- Problem statement
Could you please return each line of the data that has the word "range"?

Saved entries:
========================================================================
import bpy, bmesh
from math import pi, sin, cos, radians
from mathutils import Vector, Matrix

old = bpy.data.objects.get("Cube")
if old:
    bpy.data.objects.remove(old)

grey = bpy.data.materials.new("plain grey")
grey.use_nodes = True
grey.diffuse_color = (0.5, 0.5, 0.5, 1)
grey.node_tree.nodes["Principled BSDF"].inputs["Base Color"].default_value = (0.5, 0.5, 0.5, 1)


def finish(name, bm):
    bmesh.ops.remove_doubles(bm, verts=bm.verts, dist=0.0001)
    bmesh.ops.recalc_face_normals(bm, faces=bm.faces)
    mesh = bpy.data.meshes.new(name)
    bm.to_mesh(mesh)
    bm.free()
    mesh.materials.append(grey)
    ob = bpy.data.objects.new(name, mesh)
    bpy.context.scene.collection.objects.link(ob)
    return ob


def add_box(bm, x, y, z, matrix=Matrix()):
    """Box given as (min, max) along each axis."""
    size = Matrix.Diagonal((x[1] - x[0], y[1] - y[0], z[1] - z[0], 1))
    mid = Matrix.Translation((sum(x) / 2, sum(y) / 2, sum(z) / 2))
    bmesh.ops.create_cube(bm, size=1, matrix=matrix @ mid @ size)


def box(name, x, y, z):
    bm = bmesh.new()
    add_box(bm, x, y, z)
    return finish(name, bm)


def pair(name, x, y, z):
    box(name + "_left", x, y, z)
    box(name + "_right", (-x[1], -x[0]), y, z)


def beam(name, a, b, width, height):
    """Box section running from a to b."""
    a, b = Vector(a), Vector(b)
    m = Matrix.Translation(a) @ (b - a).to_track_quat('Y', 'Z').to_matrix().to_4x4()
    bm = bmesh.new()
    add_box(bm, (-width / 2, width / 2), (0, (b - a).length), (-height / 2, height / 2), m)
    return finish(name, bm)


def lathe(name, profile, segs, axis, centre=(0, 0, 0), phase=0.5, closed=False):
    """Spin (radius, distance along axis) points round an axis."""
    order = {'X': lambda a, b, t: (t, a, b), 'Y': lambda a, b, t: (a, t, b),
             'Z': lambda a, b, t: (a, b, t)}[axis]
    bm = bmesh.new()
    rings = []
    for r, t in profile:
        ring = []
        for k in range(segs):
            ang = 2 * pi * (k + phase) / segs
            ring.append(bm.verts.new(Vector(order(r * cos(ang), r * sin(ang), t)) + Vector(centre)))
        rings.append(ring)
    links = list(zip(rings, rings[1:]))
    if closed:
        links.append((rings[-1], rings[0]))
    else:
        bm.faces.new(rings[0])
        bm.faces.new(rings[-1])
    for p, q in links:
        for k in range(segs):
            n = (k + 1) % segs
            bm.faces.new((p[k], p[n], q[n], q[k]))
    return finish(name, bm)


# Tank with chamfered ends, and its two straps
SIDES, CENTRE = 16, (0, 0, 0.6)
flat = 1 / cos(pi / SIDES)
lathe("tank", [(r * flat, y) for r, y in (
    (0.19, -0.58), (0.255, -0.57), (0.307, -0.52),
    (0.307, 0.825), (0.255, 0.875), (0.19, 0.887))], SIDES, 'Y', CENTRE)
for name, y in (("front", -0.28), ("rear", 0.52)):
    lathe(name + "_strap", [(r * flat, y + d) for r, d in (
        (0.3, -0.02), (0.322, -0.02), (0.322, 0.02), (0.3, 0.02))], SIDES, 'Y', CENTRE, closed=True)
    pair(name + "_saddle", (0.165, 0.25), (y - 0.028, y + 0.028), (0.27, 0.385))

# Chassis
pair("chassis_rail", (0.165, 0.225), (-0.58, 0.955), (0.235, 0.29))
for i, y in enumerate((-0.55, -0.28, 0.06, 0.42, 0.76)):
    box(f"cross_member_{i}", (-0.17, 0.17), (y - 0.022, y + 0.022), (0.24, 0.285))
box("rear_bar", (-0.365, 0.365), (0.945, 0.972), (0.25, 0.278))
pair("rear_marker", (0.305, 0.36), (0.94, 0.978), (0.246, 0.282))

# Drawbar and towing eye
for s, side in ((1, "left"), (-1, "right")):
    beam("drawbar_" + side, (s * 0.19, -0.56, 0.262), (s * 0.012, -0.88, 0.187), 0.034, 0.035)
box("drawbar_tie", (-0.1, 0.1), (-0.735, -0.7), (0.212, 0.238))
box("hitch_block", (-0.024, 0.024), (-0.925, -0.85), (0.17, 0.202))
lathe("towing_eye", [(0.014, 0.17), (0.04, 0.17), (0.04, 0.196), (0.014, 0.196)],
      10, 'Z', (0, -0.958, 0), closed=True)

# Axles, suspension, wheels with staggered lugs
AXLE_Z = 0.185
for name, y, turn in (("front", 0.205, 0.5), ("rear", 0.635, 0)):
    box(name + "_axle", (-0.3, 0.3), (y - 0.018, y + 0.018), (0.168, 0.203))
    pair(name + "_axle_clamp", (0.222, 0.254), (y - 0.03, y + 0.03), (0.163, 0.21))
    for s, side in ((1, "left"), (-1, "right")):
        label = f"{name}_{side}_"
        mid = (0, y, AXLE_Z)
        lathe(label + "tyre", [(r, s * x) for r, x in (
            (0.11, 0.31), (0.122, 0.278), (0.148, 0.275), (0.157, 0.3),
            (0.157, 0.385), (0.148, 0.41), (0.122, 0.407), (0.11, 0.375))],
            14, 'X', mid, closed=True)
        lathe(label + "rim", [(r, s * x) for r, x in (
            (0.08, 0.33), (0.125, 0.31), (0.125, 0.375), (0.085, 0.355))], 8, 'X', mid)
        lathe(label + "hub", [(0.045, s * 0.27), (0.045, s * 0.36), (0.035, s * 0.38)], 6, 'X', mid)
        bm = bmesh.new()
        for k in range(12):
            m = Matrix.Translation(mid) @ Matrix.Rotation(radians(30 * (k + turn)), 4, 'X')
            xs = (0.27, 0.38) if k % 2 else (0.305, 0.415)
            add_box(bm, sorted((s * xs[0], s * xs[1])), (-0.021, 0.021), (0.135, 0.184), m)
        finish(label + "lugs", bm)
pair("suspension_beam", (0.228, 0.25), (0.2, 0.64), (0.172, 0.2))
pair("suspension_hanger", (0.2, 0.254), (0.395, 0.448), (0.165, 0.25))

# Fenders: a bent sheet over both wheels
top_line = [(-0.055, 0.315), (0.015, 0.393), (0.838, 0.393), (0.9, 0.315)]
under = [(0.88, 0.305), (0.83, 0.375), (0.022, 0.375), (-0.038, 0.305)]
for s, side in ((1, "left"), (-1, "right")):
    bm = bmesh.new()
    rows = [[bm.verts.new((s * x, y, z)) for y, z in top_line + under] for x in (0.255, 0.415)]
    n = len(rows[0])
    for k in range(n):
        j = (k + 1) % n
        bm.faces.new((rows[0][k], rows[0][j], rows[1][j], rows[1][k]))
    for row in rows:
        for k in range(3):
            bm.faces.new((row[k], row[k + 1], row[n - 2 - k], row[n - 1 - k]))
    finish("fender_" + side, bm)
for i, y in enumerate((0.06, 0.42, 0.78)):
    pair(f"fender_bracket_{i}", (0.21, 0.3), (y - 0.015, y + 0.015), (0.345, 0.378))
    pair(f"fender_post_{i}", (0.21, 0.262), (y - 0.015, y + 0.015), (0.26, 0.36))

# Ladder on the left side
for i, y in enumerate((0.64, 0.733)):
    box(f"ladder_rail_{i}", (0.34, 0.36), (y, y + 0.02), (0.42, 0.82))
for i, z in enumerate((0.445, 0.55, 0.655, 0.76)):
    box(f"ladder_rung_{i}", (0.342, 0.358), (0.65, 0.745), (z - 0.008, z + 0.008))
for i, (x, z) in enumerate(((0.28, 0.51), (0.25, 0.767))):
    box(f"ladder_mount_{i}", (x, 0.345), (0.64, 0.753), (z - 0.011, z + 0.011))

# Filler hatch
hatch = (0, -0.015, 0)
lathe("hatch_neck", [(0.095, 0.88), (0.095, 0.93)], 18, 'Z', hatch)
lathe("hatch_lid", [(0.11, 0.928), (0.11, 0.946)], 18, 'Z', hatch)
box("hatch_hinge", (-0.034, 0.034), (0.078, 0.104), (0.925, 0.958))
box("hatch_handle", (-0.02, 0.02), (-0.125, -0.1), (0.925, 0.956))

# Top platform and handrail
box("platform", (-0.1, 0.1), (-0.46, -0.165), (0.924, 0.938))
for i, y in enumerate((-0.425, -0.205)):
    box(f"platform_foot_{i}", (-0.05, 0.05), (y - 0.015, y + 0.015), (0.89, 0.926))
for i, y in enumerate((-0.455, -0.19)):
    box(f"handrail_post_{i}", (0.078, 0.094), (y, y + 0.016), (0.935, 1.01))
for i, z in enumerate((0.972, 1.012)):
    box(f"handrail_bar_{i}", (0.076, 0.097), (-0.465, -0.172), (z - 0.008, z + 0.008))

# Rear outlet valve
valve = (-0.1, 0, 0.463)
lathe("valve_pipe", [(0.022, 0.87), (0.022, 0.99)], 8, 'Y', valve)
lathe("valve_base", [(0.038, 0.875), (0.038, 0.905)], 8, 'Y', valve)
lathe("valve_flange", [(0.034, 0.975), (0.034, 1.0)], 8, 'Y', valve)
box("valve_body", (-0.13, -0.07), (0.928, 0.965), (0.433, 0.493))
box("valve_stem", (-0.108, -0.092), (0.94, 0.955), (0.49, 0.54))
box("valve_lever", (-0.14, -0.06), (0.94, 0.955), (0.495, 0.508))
========================================================================
- Exercise result
        for k in range(segs):
        for k in range(segs):
        for k in range(12):
    for k in range(n):
        for k in range(3):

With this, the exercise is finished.